▸ **Extracted material**
----------------

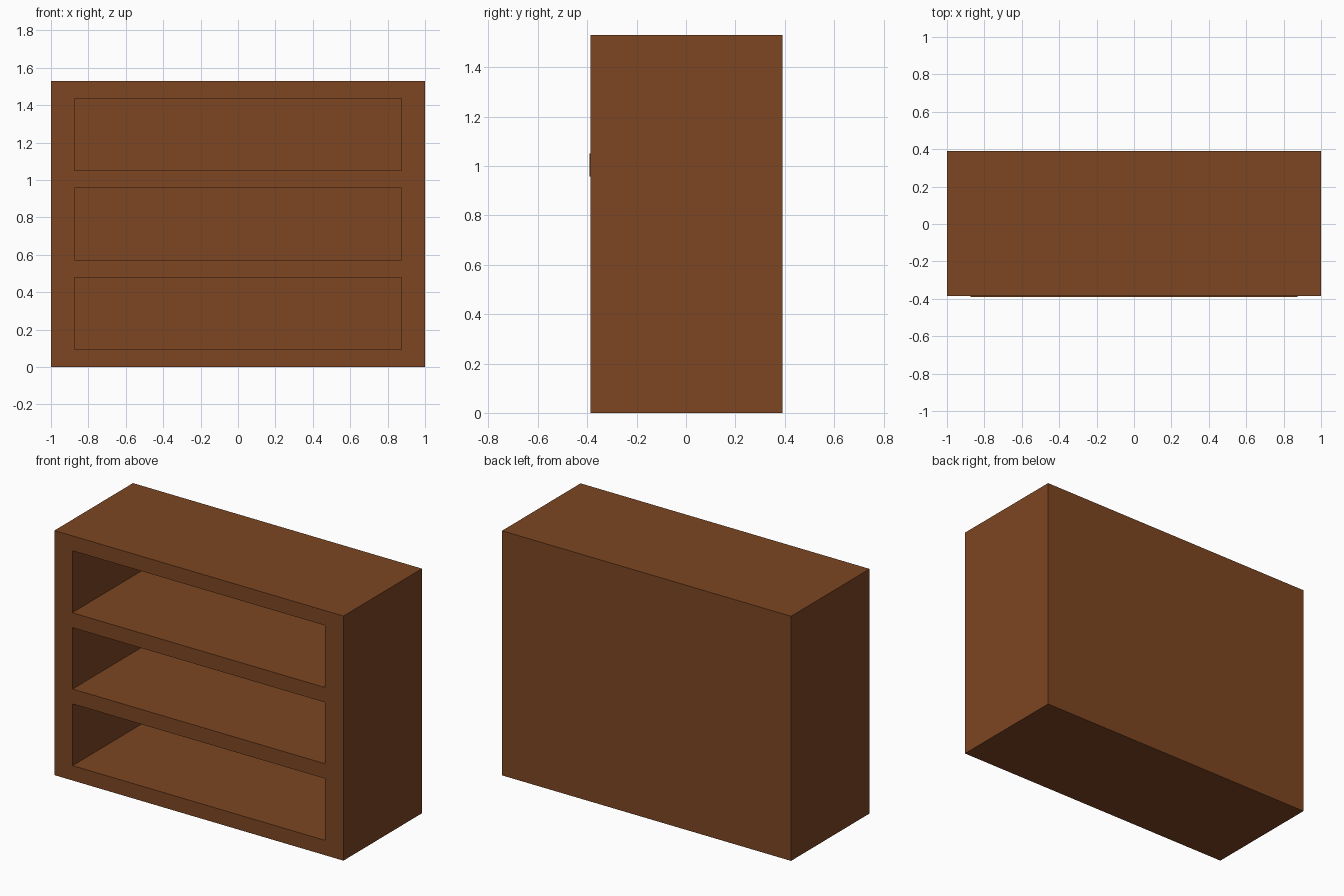
import bpy
import bmesh
from mathutils import Vector

default = bpy.data.objects.get("Cube")
if default:
    bpy.data.objects.remove(default, do_unlink=True)

WIDTH, HEIGHT = 2.0, 1.53
FRONT, BACK = -0.386, 0.39
SIDE, BOARD = 0.126, 0.093
BACK_PANEL = 0.09
SHELF_LIP = 0.004
opening_height = (HEIGHT - 4 * BOARD) / 3
pitch = opening_height + BOARD

# Wood colour
wood = bpy.data.materials.new("brown wood")
wood.use_nodes = True
colour = (0.205, 0.061, 0.016, 1.0)
wood.diffuse_color = colour
bsdf = next(n for n in wood.node_tree.nodes if n.type == "BSDF_PRINCIPLED")
bsdf.inputs["Base Color"].default_value = colour
bsdf.inputs["Roughness"].default_value = 0.8

# Solid case block
bm = bmesh.new()
bmesh.ops.create_cube(bm, size=1)
bmesh.ops.scale(bm, vec=(WIDTH, BACK - FRONT, HEIGHT), verts=bm.verts)
bmesh.ops.translate(bm, vec=(0, (FRONT + BACK) / 2, HEIGHT / 2), verts=bm.verts)


def cut(point, normal):
    geom = bm.verts[:] + bm.edges[:] + bm.faces[:]
    bmesh.ops.bisect_plane(bm, geom=geom, plane_co=point, plane_no=normal)


# Divide the front along the board edges
for side in (-1, 1):
    cut((side * (WIDTH / 2 - SIDE), 0, 0), (1, 0, 0))
for row in range(3):
    bottom = BOARD + row * pitch
    for z in (bottom, bottom + opening_height):
        cut((0, 0, z), (0, 0, 1))

# Front panels in the middle column, from bottom to top
bm.normal_update()
column = [f for f in bm.faces
          if f.normal.y < -0.9 and abs(f.calc_center_median().x) < 0.1]
column.sort(key=lambda f: f.calc_center_median().z)


def push(face, distance):
    new = bmesh.ops.extrude_discrete_faces(bm, faces=[face])["faces"][0]
    bmesh.ops.translate(bm, vec=Vector((0, distance, 0)), verts=new.verts)


# Three open compartments and the slightly proud upper shelf
middle_shelf = column[4]
for opening in column[1::2]:
    push(opening, BACK - BACK_PANEL - FRONT)
push(middle_shelf, -SHELF_LIP)

bmesh.ops.remove_doubles(bm, verts=bm.verts, dist=0.0001)
bmesh.ops.recalc_face_normals(bm, faces=bm.faces)
mesh = bpy.data.meshes.new("bookcase")
bm.to_mesh(mesh)
bm.free()
mesh.materials.append(wood)
bookcase = bpy.data.objects.new("bookcase", mesh)
bpy.context.collection.objects.link(bookcase)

----------------

▸ **Task to complete**
Only lines with the string "objects" are wanted; please find each one in the listing and copy it.

▸ **Answer box**
default = bpy.data.objects.get("Cube")
    bpy.data.objects.remove(default, do_unlink=True)
bookcase = bpy.data.objects.new("bookcase", mesh)
bpy.context.collection.objects.link(bookcase)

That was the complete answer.